‘The move to hybrid cloud architecture continues to be a strategic priority for our customers. We again delivered strong revenue growth in Q1 as customers continued to adopt our cloud enabling technologies for their applications,’ said Red Hat president and CEO Jim Whitehurst in a June 21 news release. “For instance, we are driving strong growth in both subscription and services revenues for our OpenShift technologies as more customers modernize their applications in Linux containers for their hybrid cloud and digital transformation initiatives.”
Other financial highlights for the quarter, for the period ended May 31, 2018, include:
- Annualized revenue run rate close to $800 million.
- Operating cash flow was $346 million, a 34 percent increase year-over-year.
- Quarter-end deferred revenue balance was $2.4 billion, a 19 percent increase year-over-year.
- GAAP operating income for the quarter was $112 million, a 25 percent increase year-over-year.
- GAAP net income for the quarter was $113 million, or $0.59 diluted earnings per share, compared to $75 million, or $0.41 diluted earnings per share, for the same period last year.
- Total cash, cash equivalents and investments as of May 31, 2018 was $2.5 billion after the repurchase of approximately 949,000 shares at $150 million.

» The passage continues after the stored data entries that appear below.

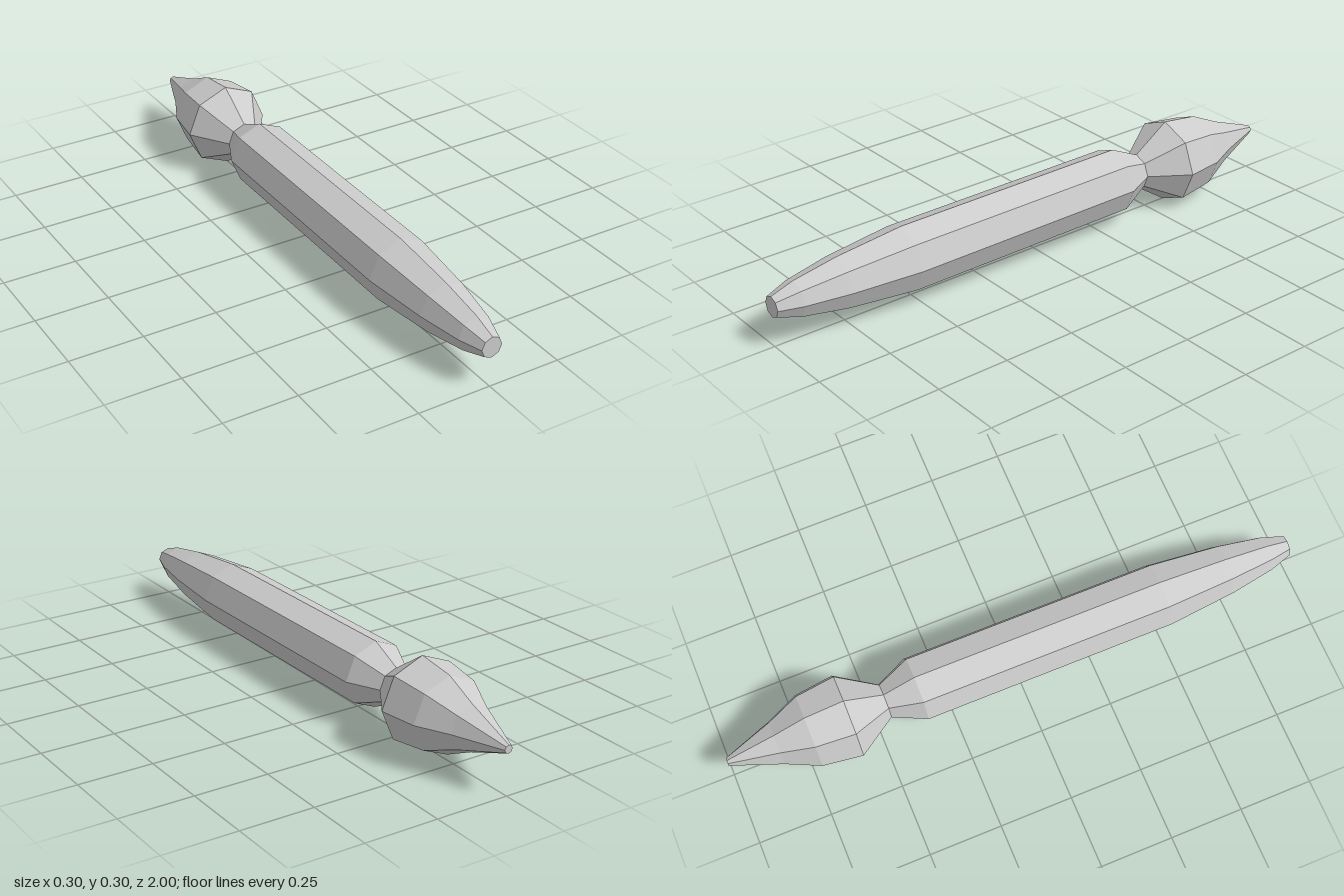
import * as THREE from 'three';

// Eight-sided turned part along z; profile is [radius, z] from back to front
function turned(name, profile, material) {
  const points = profile.map(([r, z]) => new THREE.Vector2(r, z));
  const geometry = new THREE.LatheGeometry(points, 8);
  geometry.rotateX(Math.PI / 2);
  // The axis sits at mid height and dips slightly towards the front
  const pos = geometry.attributes.position;
  for (let i = 0; i < pos.count; i++) {
    pos.setY(i, pos.getY(i) + 0.149 - 0.006 * pos.getZ(i));
  }
  geometry.computeVertexNormals();
  const mesh = new THREE.Mesh(geometry, material);
  mesh.name = name;
  return mesh;
}

export function createModel() {
  const group = new THREE.Group();
  group.name = 'pointedRod';
  const material = new THREE.MeshStandardMaterial({ color: 0xcccccc, flatShading: true });

  // Bulging pointed tip, pinched at the neck
  group.add(turned('tip', [
    [0, -1], [0.014, -1], [0.078, -0.83], [0.13, -0.72], [0.148, -0.585], [0.061, -0.455],
  ], material));

  // Long shaft tapering to a small flat end
  group.add(turned('shaft', [
    [0.061, -0.455], [0.113, -0.345], [0.113, 0.525], [0.089, 0.765], [0.062, 0.92], [0.036, 1], [0, 1],
  ], material));

  return group;
}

Operational highlights for Q1 include the following:
- A 48 percent increase in deals over $1 million
- Addition of 100+ new customers of OpenShift, Red Hat’s Linux container platform
- Had 27 percent higher demand for their services business, driven by additional consulting demand for Ansible and OpenShift
- Exceeded 1,000 customers for Ansible subscribers, a 70 percent increase
- Expanded its collaboration with Microsoft
‘Our overall growth is being driven by our ability to deliver next generation platforms to help our customers address some of the most pressing challenges they are facing when creating, deploying and managing applications that run their businesses,’ said Whitehurst during the company’s earnings call.
‘We believe this type of momentum around our end-to-end suite of next generation technologies and related services will enable us to deliver choice and innovation for our customers as they develop, deploy and manage their applications,’ Whitehurst added.
Red Hat offered the following guidance for Q2 of fiscal year 2019:
- Revenue between $822 million to $830 million
- GAAP operating margin of approximately 15.1 percent
- Diluted GAAP earnings per share of $0.50, assuming 191 million diluted shares outstanding
Red Hat provided the following guidance for the full fiscal year 2019:
- Revenue between $3.375 billion to $3.410 billion
- GAAP operating margin of approximately 16.4 percent
- Diluted GAAP earnings per share between $2.36 and $2.40, assuming 191 million diluted shares outstanding
- Operating cash flow between $1.035 billion and $1.045 billion
Despite the positive financials, Red Hat investors were disappointed in the company’s first quarter results. Red Hat stock opened the day (June 21) at $169.22 per share which dropped to $165.73 by day’s end, to $142.14 on June 22, to $139.77 on June 25 and $138.46 as of 7:35 p.m. EDT yesterday.
According to Investor’s Business Daily, Red Hat’s guidance missed expectations and investors reacted negatively, sending stock plummeting. When providing guidance for the full year, Red Hat lowered its revenue guidance by $50 million due to negative exchange rates. CNBC reports that June 22 was Red Hat’s worst trading day since 2006. In an interview with Mad Money host Jim Cramer, Whitehurst said the following, ‘If I could change anything, I would encourage investors to look long-term.’ Whitehurst also told Cramer that it was hard to beat last year’s strong results. While Red Hat delivered what it said it would, investors were looking for more ‘and that created a bit of a disappointment.’